I’ve watched my friends pick out their white dress, book their honeymoon and just sit and stare at the sparkling ring on their finger. And I honestly couldn’t be happier to walk beside them as they plan what’s going to be one of the best days of their life.
But every now and then, in the midst of all the planning, prepping and primping, there is a twinge of bittersweetness that tries to settle in. Because as fun as it is to watch this dream become a reality for them, it’s not as fun to realize that in my case, the dream is still a dream. When that realization hits, it can be so tempting to let my mind go down the path of self-pity. I start to think:
“When is it going to be my turn?”
“What’s taking so long?”
“What’s wrong with me?”
“Why does she get this and I don’t?”
Maybe you’ve asked some of the same questions. And maybe, if you’re like me, you start to try to answer those questions. But let me warn you, if you let yourself go down that road, this gross feeling called insecurity will show up. And before you know it, that insecurity will end up being your plus one to every single wedding you scored an invite to.
You may have experienced that type of insecurity before, or you may have even been on the other side of someone dealing with insecurity. That’s what happened to me.
I was a freshman in college. During my second semester, I started dating this guy. Naturally, I couldn’t wait to tell my friends all about him. He was by far the best prospect I’d had (I didn’t have the best track record in high school), so I called one of my friends one afternoon to tell her about him. I was beyond giddy, and considering the fact that she was one of my best friends, I thought she’d be happy for me.
But she wasn’t.
She was critical, unexcited and almost cold. I remember hanging up the phone and feeling like I had just been punched in the gut. There I was, with some big news that should have instigated some much desired giggling and girl talk, but instead, all I felt was disappointment. She had let that feeling of insecurity get the best of her and had unknowingly, hurt her best friend in the process.
I will never, ever forget what that felt like.
Now, don’t get me wrong. I’m not saying that insecurity is easy to handle. It’s so hard to watch someone else get the one thing you want most. I’m not denying that for a second. But let me encourage you, friend. Don’t ever let your insecurity take away an opportunity for you to be excited for other people. There is no greater feeling than to watch someone you love and care for have their dreams become a reality. Don’t let the temptation of insecurity ruin that feeling for you.
My dad has always taught me to live by the Golden Rule. He paraphrased it as, “Treat people the way you want to be treated.” Think about that. Don’t you want your friends to be overjoyed for you when something amazing happens? Don’t you want them to be your biggest fan, always cheering you on? Don’t you want them to stand next to you, giddy with excitement as your dreams finally come true? Of course you do! We all do. And as the Maid of Honor, that’s exactly what I get to do for my friends over the next few months.

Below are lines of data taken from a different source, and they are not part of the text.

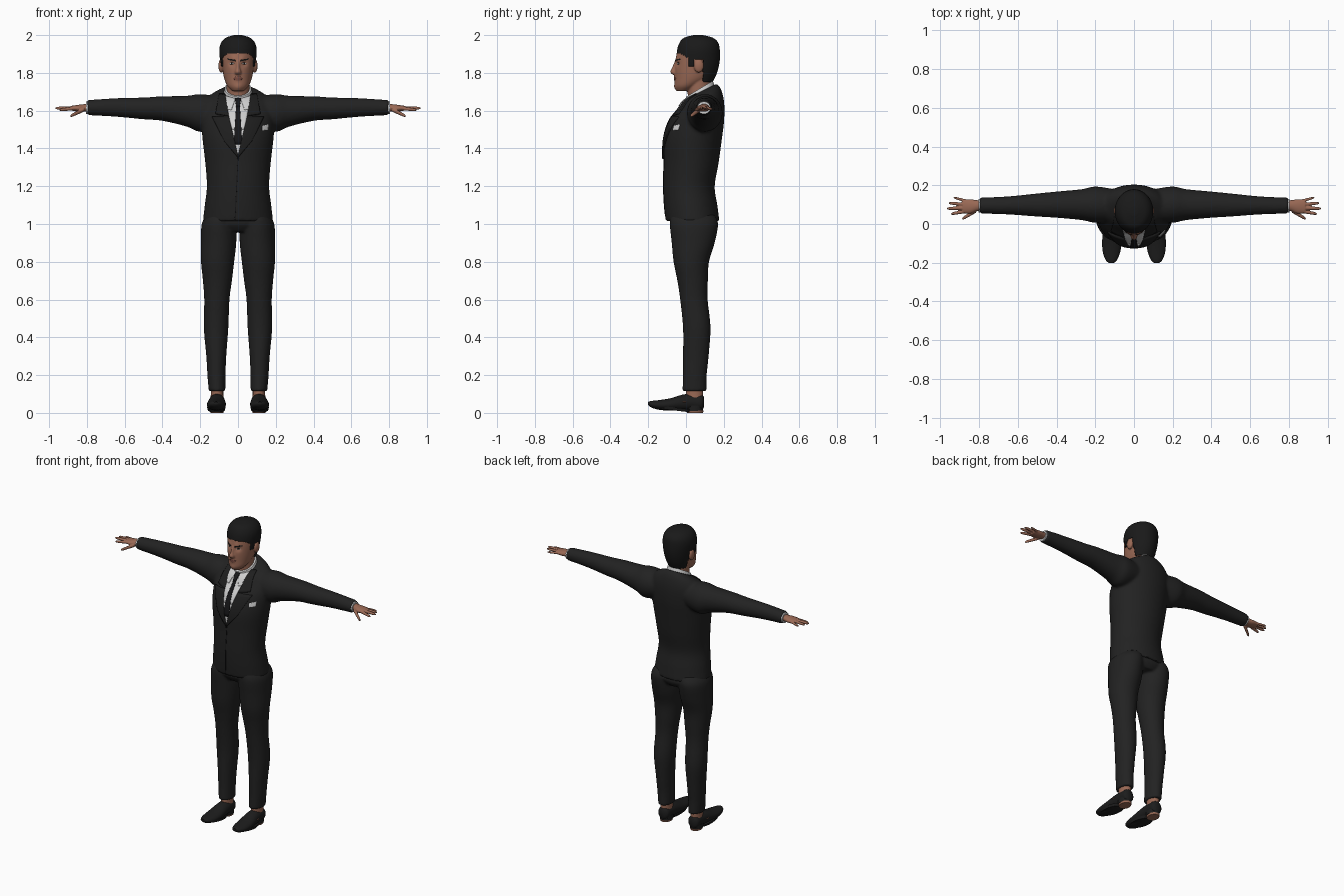
import bpy, bmesh, math
from mathutils import Vector
from mathutils.bvhtree import BVHTree

cube = bpy.data.objects.get("Cube")
if cube:
    bpy.data.objects.remove(cube, do_unlink=True)


def material(name, r, g, b):
    mat = bpy.data.materials.new(name)
    mat.use_nodes = True
    mat.diffuse_color = (r, g, b, 1)
    shader = mat.node_tree.nodes["Principled BSDF"]
    shader.inputs["Base Color"].default_value = (r, g, b, 1)
    shader.inputs["Roughness"].default_value = 0.8
    return mat


suit = material("charcoal suit", 0.016, 0.016, 0.016)
lapel_cloth = material("dark lapel cloth", 0.013, 0.013, 0.013)
black = material("black tie and seam", 0.008, 0.008, 0.009)
white = material("white shirt", 0.62, 0.62, 0.62)
skin = material("brown skin", 0.32, 0.14, 0.09)
lip = material("lip", 0.2, 0.075, 0.055)
hair_black = material("black hair", 0.010, 0.010, 0.010)
leather = material("black leather", 0.012, 0.012, 0.012)


def loft(bm, axis, rings, side=1, seg=32, steps=5):
    """Smooth closed skin through oval rings: (position, centre u, centre v, radius u, radius v, tilt)."""
    t, u, v = {"x": (0, 1, 2), "y": (1, 0, 2), "z": (2, 0, 1)}[axis]
    rings = [Vector(tuple(r) + (0,) * (6 - len(r))) for r in rings]
    path = []
    for i in range(len(rings) - 1):
        a, b = rings[i], rings[i + 1]
        before, after = rings[max(i - 1, 0)], rings[min(i + 2, len(rings) - 1)]
        for k in range(steps):
            f = k / steps
            path.append(a + ((b - before) + ((before * 2 - a * 5 + b * 4 - after)
                        + (a * 3 - before - b * 3 + after) * f) * f) * (f / 2))
    path.append(rings[-1])
    loops = []
    for r in path:
        loop = []
        for k in range(seg):
            ang = math.tau * k / seg
            co = Vector()
            dv = r[4] * math.sin(ang)
            co[t], co[u], co[v] = r[0] + r[5] * dv, r[1] + r[3] * math.cos(ang), r[2] + dv
            co.x *= side
            loop.append(bm.verts.new(co))
        loops.append(loop)
    faces = [bm.faces.new(loops[0]), bm.faces.new(loops[-1][::-1])]
    for a, b in zip(loops, loops[1:]):
        for k in range(seg):
            n = (k + 1) % seg
            faces.append(bm.faces.new((a[k], b[k], b[n], a[n])))
    bmesh.ops.recalc_face_normals(bm, faces=faces)


def ball(bm, centre, radii):
    verts = bmesh.ops.create_uvsphere(bm, u_segments=20, v_segments=12, radius=1)["verts"]
    for vert in verts:
        vert.co = Vector(c + r * p for c, r, p in zip(centre, radii, vert.co))


def finish(name, bm, mat, voxel=0, smooth=4):
    """Make the object; with a voxel size, fuse its overlapping volumes into one skin."""
    mesh = bpy.data.meshes.new(name)
    bm.to_mesh(mesh)
    bm.free()
    obj = bpy.data.objects.new(name, mesh)
    bpy.context.collection.objects.link(obj)
    if voxel:
        remesh = obj.modifiers.new("fuse", "REMESH")
        remesh.mode, remesh.voxel_size = "VOXEL", voxel
        relax = obj.modifiers.new("relax", "SMOOTH")
        relax.factor, relax.iterations = 0.5, smooth
        graph = bpy.context.evaluated_depsgraph_get()
        obj.data = bpy.data.meshes.new_from_object(obj.evaluated_get(graph))
        obj.modifiers.clear()
    obj.data.materials.clear()
    obj.data.materials.append(mat)
    obj.data.shade_smooth()
    obj.data.set_sharp_from_angle(angle=math.radians(50))
    return obj


def surface(obj):
    return BVHTree.FromPolygons([v.co for v in obj.data.vertices],
                                [p.vertices[:] for p in obj.data.polygons])


def plate(name, target, corners, mat, lift=0.004, n=10, mirror=False):
    """Thin patch draped on the front; corners are (x, z), clockwise from top left."""
    if mirror:
        corners = [(-corners[i][0], corners[i][1]) for i in (1, 0, 3, 2)]
    a, b, c, d = (Vector(p) for p in corners)
    bm = bmesh.new()
    rows = []
    for j in range(n + 1):
        row = []
        for i in range(n + 1):
            p = a.lerp(b, i / n).lerp(d.lerp(c, i / n), j / n)
            hit = target.ray_cast(Vector((p.x, -1, p.y)), Vector((0, 1, 0)))[0]
            row.append(bm.verts.new((p.x, (hit.y if hit else 0.05) - lift, p.y)))
        rows.append(row)
    for up, low in zip(rows, rows[1:]):
        for i in range(n):
            bm.faces.new((low[i], low[i + 1], up[i + 1], up[i]))
    obj = finish(name, bm, mat)
    thick = obj.modifiers.new("thickness", "SOLIDIFY")
    thick.thickness, thick.offset = min(lift * 1.5, 0.009), -1
    return obj


SIDES = (("left", 1), ("right", -1))

# Jacket: torso and sleeves
bm = bmesh.new()
loft(bm, "z", [(1.015, 0, .035, .186, .142), (1.1, 0, .025, .176, .141), (1.2, 0, .016, .165, .136),
               (1.32, 0, .027, .173, .145), (1.45, 0, .037, .188, .153), (1.55, 0, .058, .193, .144),
               (1.625, 0, .08, .185, .122, .15), (1.68, 0, .087, .145, .1, .3),
               (1.705, 0, .085, .085, .078, .5)], seg=48)
for _, s in SIDES:
    loft(bm, "x", [(.1, .095, 1.595, .085, .08), (.2, .1, 1.588, .094, .1), (.27, .1, 1.597, .08, .082),
                   (.4, .1, 1.611, .068, .065), (.5, .098, 1.612, .06, .058),
                   (.65, .096, 1.617, .047, .049), (.8, .095, 1.616, .041, .04)], s)
jacket = finish("jacket", bm, suit, 0.009, 5)
chest = surface(jacket)

# Trousers
bm = bmesh.new()
loft(bm, "z", [(.96, 0, .045, .12, .1), (1.0, 0, .042, .18, .125), (1.05, 0, .035, .165, .118)])
for _, s in SIDES:
    loft(bm, "z", [(.115, .111, .045, .044, .064), (.2, .114, .047, .048, .063), (.3, .115, .052, .053, .068),
                   (.45, .116, .057, .065, .073), (.6, .112, .042, .067, .073), (.7, .109, .035, .077, .081),
                   (.8, .108, .028, .088, .094), (.9, .103, .038, .094, .114), (1.0, .1, .042, .092, .128),
                   (1.05, .085, .035, .08, .115)], s)
finish("trousers", bm, suit, 0.008, 4)

# Shirt front, tie, lapels, pocket square and front seam
plate("shirt_front", chest, [(-.068, 1.672), (.068, 1.672), (.034, 1.5), (-.034, 1.5)], white)
plate("shirt_point", chest, [(-.034, 1.5), (.034, 1.5), (.002, 1.37), (-.002, 1.37)], white)
plate("tie_knot", chest, [(-.017, 1.668), (.017, 1.668), (.01, 1.625), (-.01, 1.625)], black, 0.01)
plate("tie_blade", chest, [(-.01, 1.625), (.01, 1.625), (.023, 1.42), (-.023, 1.42)], black, 0.007)
for side, s in SIDES:
    flip = s < 0
    plate(side + "_collar_wing", chest, [(.014, 1.668), (.066, 1.68), (.058, 1.61), (.034, 1.605)],
          white, 0.008, mirror=flip)
    plate(side + "_lapel_collar", chest, [(.066, 1.69), (.1, 1.69), (.12, 1.585), (.05, 1.575)],
          lapel_cloth, 0.008, mirror=flip)
    plate(side + "_lapel", chest, [(.05, 1.575), (.138, 1.568), (.075, 1.44), (-.004, 1.345)],
          lapel_cloth, 0.008, mirror=flip)
plate("front_seam", chest, [(-.002, 1.35), (.002, 1.35), (-.014, 1.02), (-.018, 1.02)], black, 0.002)
plate("pocket_square", chest, [(.128, 1.52), (.162, 1.528), (.16, 1.498), (.13, 1.495)], white, 0.005)

# Shirt collar, sloping down to the front
bm = bmesh.new()
loft(bm, "z", [(1.66, 0, .078, .078, .08, .55), (1.69, 0, .075, .076, .076, .55),
               (1.716, 0, .071, .07, .071, .6)])
finish("shirt_collar", bm, white)

# Head with neck, nose and ears
bm = bmesh.new()
loft(bm, "z", [(1.704, 0, -.015, .03, .032), (1.73, 0, .004, .056, .062), (1.77, 0, .035, .073, .094),
               (1.82, 0, .048, .082, .107), (1.88, 0, .055, .087, .108), (1.93, 0, .06, .084, .102),
               (1.965, 0, .06, .064, .075), (1.98, 0, .06, .03, .035)], seg=48)
loft(bm, "z", [(1.6, 0, .075, .06, .055), (1.7, 0, .07, .06, .062), (1.79, 0, .068, .062, .06)])
loft(bm, "z", [(1.868, 0, -.048, .008, .009), (1.83, 0, -.057, .01, .016),
               (1.803, 0, -.064, .017, .019), (1.786, 0, -.05, .013, .01)], seg=16)
for _, s in SIDES:
    ball(bm, (s * .09, .068, 1.837), (.014, .026, .036))
head = finish("head", bm, skin, 0.0045, 3)

# Soft sculpting: eye sockets, brow, lips, chin
for x, z, radius, push in [(.033, 1.85, .015, .009), (-.033, 1.85, .015, .009), (.025, 1.872, .016, -.004),
                           (-.025, 1.872, .016, -.004), (0, 1.77, .016, -.005), (0, 1.722, .02, -.006)]:
    for vert in head.data.vertices:
        if vert.co.y < 0:
            gap = (vert.co.x - x) ** 2 + (vert.co.z - z) ** 2
            vert.co.y += push * math.exp(-gap / radius ** 2)
face = surface(head)

# Painted face details
for side, s in SIDES:
    flip = s < 0
    plate(side + "_eyebrow", face, [(.014, 1.869), (.054, 1.876), (.056, 1.87), (.014, 1.861)],
          hair_black, 0.002, mirror=flip)
    plate(side + "_eye", face, [(.022, 1.853), (.045, 1.853), (.043, 1.846), (.023, 1.846)],
          white, 0.001, mirror=flip)
    plate(side + "_iris", face, [(.029, 1.854), (.038, 1.854), (.038, 1.846), (.029, 1.846)],
          hair_black, 0.002, 4, mirror=flip)
plate("upper_lip", face, [(-.012, 1.78), (.012, 1.78), (.026, 1.771), (-.026, 1.771)], lip, 0.001)
plate("lower_lip", face, [(-.026, 1.771), (.026, 1.771), (.013, 1.76), (-.013, 1.76)], lip, 0.001)

# Hair: a cap trimmed to a hairline with sideburns and nape
bm = bmesh.new()
loft(bm, "z", [(1.745, 0, .065, .066, .073), (1.8, 0, .062, .083, .102), (1.86, 0, .064, .094, .114),
               (1.92, 0, .066, .099, .113), (1.96, 0, .068, .089, .102), (1.986, 0, .066, .064, .076),
               (2.0, 0, .066, .022, .025)], seg=96, steps=12)


def hairline(y):
    if y < 0.012:
        return 1.9 - 0.02 * max(0, y + 0.03) / 0.04
    if y < 0.04:
        return 1.835
    return 1.868 if y < 0.092 else 1.75


bare = [f for f in bm.faces if f.calc_center_median().z < hairline(f.calc_center_median().y)]
bmesh.ops.delete(bm, geom=bare, context="FACES")
hair = finish("hair", bm, hair_black)
shell = hair.modifiers.new("thickness", "SOLIDIFY")
shell.thickness, shell.offset = 0.012, -1

# Hands and shirt cuffs: root (x, y, z), tip (x, y, z), thickness for each digit
DIGITS = [((.87, .066, 1.612), (.945, .052, 1.604), .009), ((.87, .083, 1.614), (.967, .08, 1.613), .009),
          ((.87, .101, 1.614), (.957, .108, 1.613), .0085), ((.86, .117, 1.612), (.932, .137, 1.608), .0075),
          ((.815, .07, 1.606), (.888, .026, 1.571), .0105)]
for side, s in SIDES:
    bm = bmesh.new()
    loft(bm, "x", [(.77, .095, 1.616, .027, .022), (.81, .095, 1.615, .028, .02),
                   (.845, .091, 1.613, .037, .018), (.885, .092, 1.613, .036, .012)], s)
    for root, tip, thick in DIGITS:
        a, b = Vector(root), Vector(tip)
        loft(bm, "x", [(*a.lerp(b, f), thick * w, thick * w)
                       for f, w in ((0, 1.1), (0.5, 1), (0.85, 0.85), (1, 0.4))], s, 12)
    finish(side + "_hand", bm, skin, 0.0035, 2)
    bm = bmesh.new()
    loft(bm, "x", [(.77, .095, 1.615, .036, .034), (.804, .095, 1.615, .035, .033)], s)
    finish(side + "_cuff", bm, white)

# Feet: shoe, flat sole and heel, bare ankle
for side, s in SIDES:
    bm = bmesh.new()
    loft(bm, "y", [(.095, .111, .057, .02, .028), (.08, .111, .056, .037, .042), (.03, .111, .058, .041, .044),
                   (-.02, .112, .054, .045, .042), (-.08, .114, .045, .05, .033),
                   (-.14, .116, .042, .046, .026), (-.185, .117, .046, .03, .017),
                   (-.202, .117, .051, .012, .007)], s)
    finish(side + "_shoe", bm, leather)
    bm = bmesh.new()
    loft(bm, "z", [(.014, .115, -.07, .045, .095, -.12), (.03, .115, -.07, .049, .112, -.12)], s)
    loft(bm, "z", [(.01, .111, .045, .038, .044), (.04, .111, .045, .039, .048)], s)
    finish(side + "_sole", bm, leather)
    bm = bmesh.new()
    loft(bm, "z", [(0, .111, .048, .034, .042), (.012, .111, .048, .037, .045)], s)
    loft(bm, "z", [(.07, .111, .045, .034, .045), (.105, .111, .045, .033, .046),
                   (.14, .111, .045, .034, .046)], s)
    ball(bm, (s * .118, -.01, .058), (.041, .032, .007))
    finish(side + "_ankle", bm, skin)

So through every shower, every dress fitting, every bachelorette weekend and every first dance, I will never forget what an honor it is to stand next to my best friends as they each marry the man of their dreams. Not to mention, I get to tell embarrassing stories about them in my speeches. I get to eat my weight in wedding cupcakes. I get to hold their dress up while they pee. And I get the best view in the house to watch them walk down the aisle.
I’ve helped them deal with their frogs, and now, I get to watch them secure their prince. And that’s what puts the “honor” in Maid of Honor.